Start of Data records

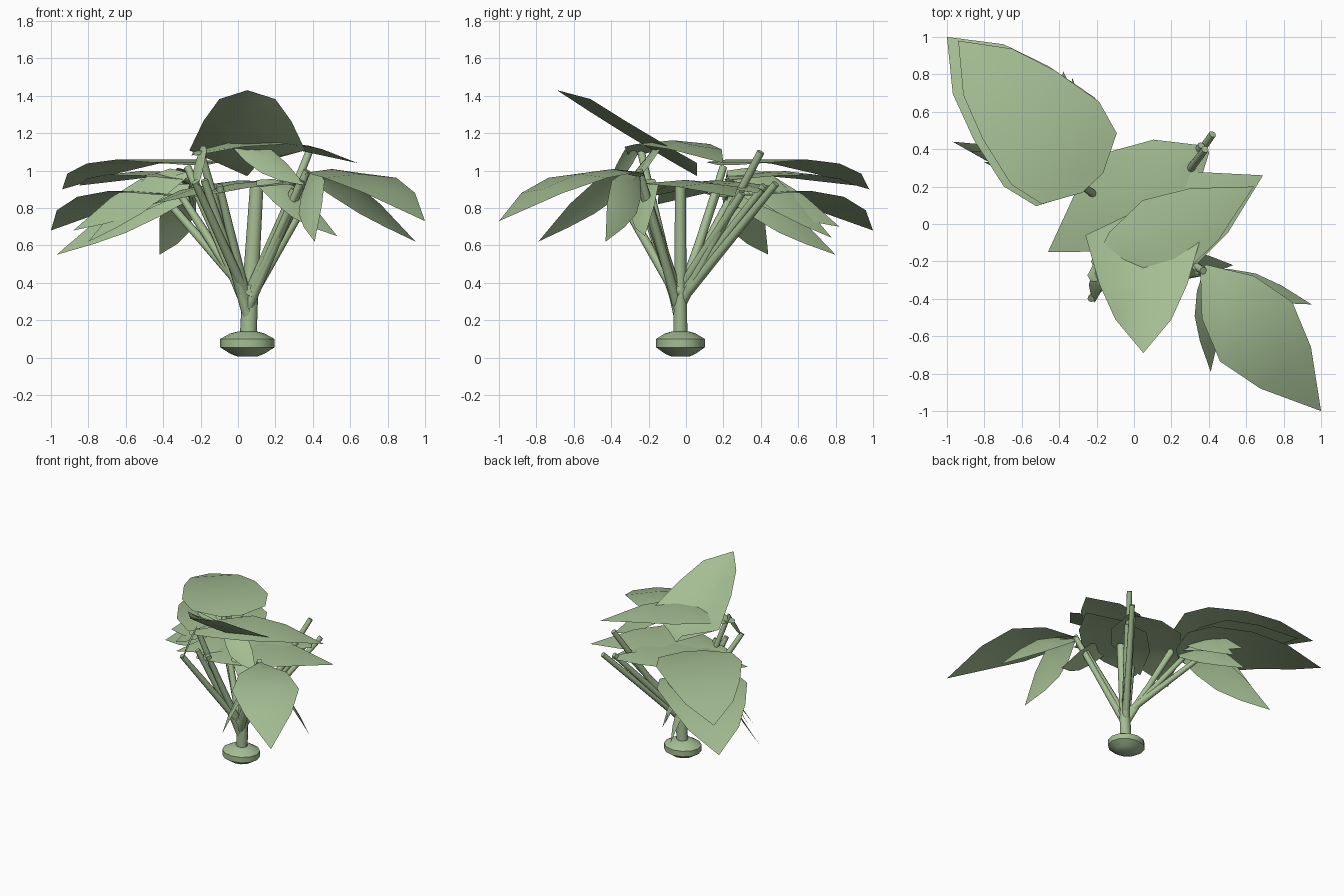
import bpy, bmesh, math
from mathutils import Vector

if "Cube" in bpy.data.objects:
    bpy.data.objects.remove(bpy.data.objects["Cube"])

green = bpy.data.materials.new("soft_leaf_green")
green.diffuse_color = (0.37, 0.51, 0.29, 1)
green.use_nodes = True
green.node_tree.nodes["Principled BSDF"].inputs["Base Color"].default_value = green.diffuse_color
UP = Vector((0, 0, 1))


def finish(name, bm, angle=50):
    mesh = bpy.data.meshes.new(name)
    bm.to_mesh(mesh)
    bm.free()
    mesh.materials.append(green)
    ob = bpy.data.objects.new(name, mesh)
    bpy.context.collection.objects.link(ob)
    bpy.ops.object.select_all(action='DESELECT')
    ob.select_set(True)
    bpy.context.view_layer.objects.active = ob
    bpy.ops.object.shade_smooth_by_angle(angle=math.radians(angle))
    return ob


def loft(name, rings, sides=10):
    """Closed tube through rings of (centre, axis, radius_x, radius_y)."""
    bm = bmesh.new()
    loops = []
    for centre, axis, rx, ry in rings:
        q = UP.rotation_difference(axis)
        loops.append([bm.verts.new(Vector(centre) + q @ Vector((
            rx * math.cos(math.tau * i / sides), ry * math.sin(math.tau * i / sides), 0)))
            for i in range(sides)])
    for a, b in zip(loops, loops[1:]):
        for i in range(sides):
            j = (i + 1) % sides
            bm.faces.new((a[i], a[j], b[j], b[i]))
    bm.faces.new(loops[0][::-1])
    bm.faces.new(loops[-1])
    return finish(name, bm)


def stalk(name, start, end, r0=0.028, r1=0.02):
    a, b = Vector(start), Vector(end)
    axis = (b - a).normalized()
    return loft(name, [(a, axis, r0, r0), (b, axis, r1, r1)], 8)


# Blade outlines: (position along midrib, half width)
BROAD = [(0, .02), (.21, .18), (.45, .25), (.70, .175), (1, 0)]
FAN = [(0, .06), (.16, .31), (.51, .235), (.76, .15), (1, 0)]
WIDE = [(0, .08), (.10, .29), (.28, .34), (.55, .28), (.78, .19), (1, 0)]


def leaf(name, base, tip, arch=0.1, roll=0, scale=1.0, shape=BROAD, crown=-0.02):
    """Pointed arched blade, rolled about its midrib (degrees)."""
    base, tip = Vector(base), Vector(tip)
    d = tip - base
    side = Vector((-d.y, d.x, 0)).normalized()
    r = math.radians(roll)
    across = side * math.cos(r) + UP * math.sin(r)
    bm = bmesh.new()
    rows = []
    for t, w in shape:
        mid = base + d * t + UP * (arch * 4 * t * (1 - t))
        if w == 0:
            rows.append([bm.verts.new(mid)])
        else:
            rows.append([bm.verts.new(mid + across * (w * scale * k) + UP * crown * abs(k))
                         for k in (-1, 0, 1)])
    for a, b in zip(rows, rows[1:]):
        for k in (0, 1):
            if len(b) == 1:
                bm.faces.new((a[k + 1], a[k], b[0]))
            else:
                bm.faces.new((a[k + 1], a[k], b[k], b[k + 1]))
    return finish(name, bm, 60)


# Bulb at the foot and the main stem
C = (0.05, -0.03)
bulb = [(0.005, .05), (0.02, .09), (0.055, .145), (0.10, .145), (0.13, .09), (0.14, .05)]
loft("bulb", [((*C, z), UP, r, r * 0.9) for z, r in bulb], 12)
loft("main_stem", [((.055, -.03, .12), UP, .045, .04), ((.065, -.03, .35), UP, .043, .035),
                   ((.10, -.03, .92), UP, .036, .03)], 10)
loft("stem_knot", [((.075, -.03, .36), Vector((0, -1, 0)), .04, .04),
                   ((.075, -.085, .36), Vector((0, -1, 0)), .035, .035)], 8)

# Stalks fanning out from the stem
stalk_ends = [
    (-.27, .20, 1.02), (-.23, .17, .90), (-.30, .24, .86), (-.38, .33, .84),
    (.38, .40, 1.10), (.42, .48, .93), (.36, .42, .92), (.32, .30, .88),
    (.37, -.25, 1.0), (.34, -.25, .95), (.30, -.22, .90),
    (-.23, -.40, .94), (-.20, -.24, 1.10), (-.18, -.27, .95), (-.10, -.25, .92)]
for i, end in enumerate(stalk_ends):
    low = .23 if end[0] < 0 and end[1] < 0 else .26
    stalk("stalk_%d" % (i + 1), (.05, -.04, low + .03 * (i % 4)), end)

# Cupped fan leaf on top
leaf("top_leaf", (.05, .06, .97), (.05, -.69, 1.43), -.01, shape=FAN, crown=.07)

# Middle blades
leaf("upper_middle_leaf", (-.24, -.29, 1.10), (.64, .20, 1.04), .09, scale=.9)
leaf("right_middle_leaf", (-.22, -.22, .88), (.69, .26, .86), .08, scale=1.05)
leaf("left_middle_leaf", (.39, .40, .90), (-.46, -.15, .82), .085, scale=1.1)
leaf("middle_side_leaf", (-.02, -.15, 1.14), (.36, -.28, .92), .03, 40, .4)
leaf("middle_low_leaf", (.10, -.22, .95), (.53, -.22, .65), .04, 50, .45)
leaf("left_low_leaf", (-.20, -.25, 1.13), (-.21, -.42, .92), .03, 60, .3)

# Front right spray: broad blade with two drooping side blades
leaf("front_right_leaf", (.37, -.23, .99), (1.0, -1.0, .73), .11)
leaf("front_right_side_a", (.38, -.24, .98), (.41, -.79, .62), .06, 52, .45)
leaf("front_right_side_b", (.37, -.25, .98), (.95, -.43, .62), .06, -52, .45)

# Back left sprays: stacked broad blades, each with drooping side blades
leaf("back_left_leaf_upper", (-.22, .22, 1.03), (-.94, .98, .90), .08, scale=.95,
     shape=WIDE, crown=0)
leaf("back_left_leaf_middle", (-.25, .22, .97), (-.85, .91, .92), .05, scale=1.05)
leaf("back_left_leaf_lower", (-.24, .22, .86), (-1.0, 1.0, .68), .10, shape=WIDE, crown=0)
for i, (z, left_tip, back_tip) in enumerate([
        (.87, (-.97, .44, .55), (-.42, .80, .55)),
        (.93, (-.88, .39, .68), (-.38, .82, .70)),
        (1.0, (-.80, .33, .62), (-.33, .78, .64))]):
    leaf("back_left_side_%d" % (i + 1), (-.26, .22, z), left_tip, .06, -55, .48)
    leaf("back_side_%d" % (i + 1), (-.26, .22, z), back_tip, .06, 55, .48)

End of Data records

• **What is expected**
Copy every record above exactly as written, but leave out the pictures.

• **Task solution**
import bpy, bmesh, math
from mathutils import Vector

if "Cube" in bpy.data.objects:
    bpy.data.objects.remove(bpy.data.objects["Cube"])

green = bpy.data.materials.new("soft_leaf_green")
green.diffuse_color = (0.37, 0.51, 0.29, 1)
green.use_nodes = True
green.node_tree.nodes["Principled BSDF"].inputs["Base Color"].default_value = green.diffuse_color
UP = Vector((0, 0, 1))


def finish(name, bm, angle=50):
    mesh = bpy.data.meshes.new(name)
    bm.to_mesh(mesh)
    bm.free()
    mesh.materials.append(green)
    ob = bpy.data.objects.new(name, mesh)
    bpy.context.collection.objects.link(ob)
    bpy.ops.object.select_all(action='DESELECT')
    ob.select_set(True)
    bpy.context.view_layer.objects.active = ob
    bpy.ops.object.shade_smooth_by_angle(angle=math.radians(angle))
    return ob


def loft(name, rings, sides=10):
    """Closed tube through rings of (centre, axis, radius_x, radius_y)."""
    bm = bmesh.new()
    loops = []
    for centre, axis, rx, ry in rings:
        q = UP.rotation_difference(axis)
        loops.append([bm.verts.new(Vector(centre) + q @ Vector((
            rx * math.cos(math.tau * i / sides), ry * math.sin(math.tau * i / sides), 0)))
            for i in range(sides)])
    for a, b in zip(loops, loops[1:]):
        for i in range(sides):
            j = (i + 1) % sides
            bm.faces.new((a[i], a[j], b[j], b[i]))
    bm.faces.new(loops[0][::-1])
    bm.faces.new(loops[-1])
    return finish(name, bm)


def stalk(name, start, end, r0=0.028, r1=0.02):
    a, b = Vector(start), Vector(end)
    axis = (b - a).normalized()
    return loft(name, [(a, axis, r0, r0), (b, axis, r1, r1)], 8)


# Blade outlines: (position along midrib, half width)
BROAD = [(0, .02), (.21, .18), (.45, .25), (.70, .175), (1, 0)]
FAN = [(0, .06), (.16, .31), (.51, .235), (.76, .15), (1, 0)]
WIDE = [(0, .08), (.10, .29), (.28, .34), (.55, .28), (.78, .19), (1, 0)]


def leaf(name, base, tip, arch=0.1, roll=0, scale=1.0, shape=BROAD, crown=-0.02):
    """Pointed arched blade, rolled about its midrib (degrees)."""
    base, tip = Vector(base), Vector(tip)
    d = tip - base
    side = Vector((-d.y, d.x, 0)).normalized()
    r = math.radians(roll)
    across = side * math.cos(r) + UP * math.sin(r)
    bm = bmesh.new()
    rows = []
    for t, w in shape:
        mid = base + d * t + UP * (arch * 4 * t * (1 - t))
        if w == 0:
            rows.append([bm.verts.new(mid)])
        else:
            rows.append([bm.verts.new(mid + across * (w * scale * k) + UP * crown * abs(k))
                         for k in (-1, 0, 1)])
    for a, b in zip(rows, rows[1:]):
        for k in (0, 1):
            if len(b) == 1:
                bm.faces.new((a[k + 1], a[k], b[0]))
            else:
                bm.faces.new((a[k + 1], a[k], b[k], b[k + 1]))
    return finish(name, bm, 60)


# Bulb at the foot and the main stem
C = (0.05, -0.03)
bulb = [(0.005, .05), (0.02, .09), (0.055, .145), (0.10, .145), (0.13, .09), (0.14, .05)]
loft("bulb", [((*C, z), UP, r, r * 0.9) for z, r in bulb], 12)
loft("main_stem", [((.055, -.03, .12), UP, .045, .04), ((.065, -.03, .35), UP, .043, .035),
                   ((.10, -.03, .92), UP, .036, .03)], 10)
loft("stem_knot", [((.075, -.03, .36), Vector((0, -1, 0)), .04, .04),
                   ((.075, -.085, .36), Vector((0, -1, 0)), .035, .035)], 8)

# Stalks fanning out from the stem
stalk_ends = [
    (-.27, .20, 1.02), (-.23, .17, .90), (-.30, .24, .86), (-.38, .33, .84),
    (.38, .40, 1.10), (.42, .48, .93), (.36, .42, .92), (.32, .30, .88),
    (.37, -.25, 1.0), (.34, -.25, .95), (.30, -.22, .90),
    (-.23, -.40, .94), (-.20, -.24, 1.10), (-.18, -.27, .95), (-.10, -.25, .92)]
for i, end in enumerate(stalk_ends):
    low = .23 if end[0] < 0 and end[1] < 0 else .26
    stalk("stalk_%d" % (i + 1), (.05, -.04, low + .03 * (i % 4)), end)

# Cupped fan leaf on top
leaf("top_leaf", (.05, .06, .97), (.05, -.69, 1.43), -.01, shape=FAN, crown=.07)

# Middle blades
leaf("upper_middle_leaf", (-.24, -.29, 1.10), (.64, .20, 1.04), .09, scale=.9)
leaf("right_middle_leaf", (-.22, -.22, .88), (.69, .26, .86), .08, scale=1.05)
leaf("left_middle_leaf", (.39, .40, .90), (-.46, -.15, .82), .085, scale=1.1)
leaf("middle_side_leaf", (-.02, -.15, 1.14), (.36, -.28, .92), .03, 40, .4)
leaf("middle_low_leaf", (.10, -.22, .95), (.53, -.22, .65), .04, 50, .45)
leaf("left_low_leaf", (-.20, -.25, 1.13), (-.21, -.42, .92), .03, 60, .3)

# Front right spray: broad blade with two drooping side blades
leaf("front_right_leaf", (.37, -.23, .99), (1.0, -1.0, .73), .11)
leaf("front_right_side_a", (.38, -.24, .98), (.41, -.79, .62), .06, 52, .45)
leaf("front_right_side_b", (.37, -.25, .98), (.95, -.43, .62), .06, -52, .45)

# Back left sprays: stacked broad blades, each with drooping side blades
leaf("back_left_leaf_upper", (-.22, .22, 1.03), (-.94, .98, .90), .08, scale=.95,
     shape=WIDE, crown=0)
leaf("back_left_leaf_middle", (-.25, .22, .97), (-.85, .91, .92), .05, scale=1.05)
leaf("back_left_leaf_lower", (-.24, .22, .86), (-1.0, 1.0, .68), .10, shape=WIDE, crown=0)
for i, (z, left_tip, back_tip) in enumerate([
        (.87, (-.97, .44, .55), (-.42, .80, .55)),
        (.93, (-.88, .39, .68), (-.38, .82, .70)),
        (1.0, (-.80, .33, .62), (-.33, .78, .64))]):
    leaf("back_left_side_%d" % (i + 1), (-.26, .22, z), left_tip, .06, -55, .48)
    leaf("back_side_%d" % (i + 1), (-.26, .22, z), back_tip, .06, 55, .48)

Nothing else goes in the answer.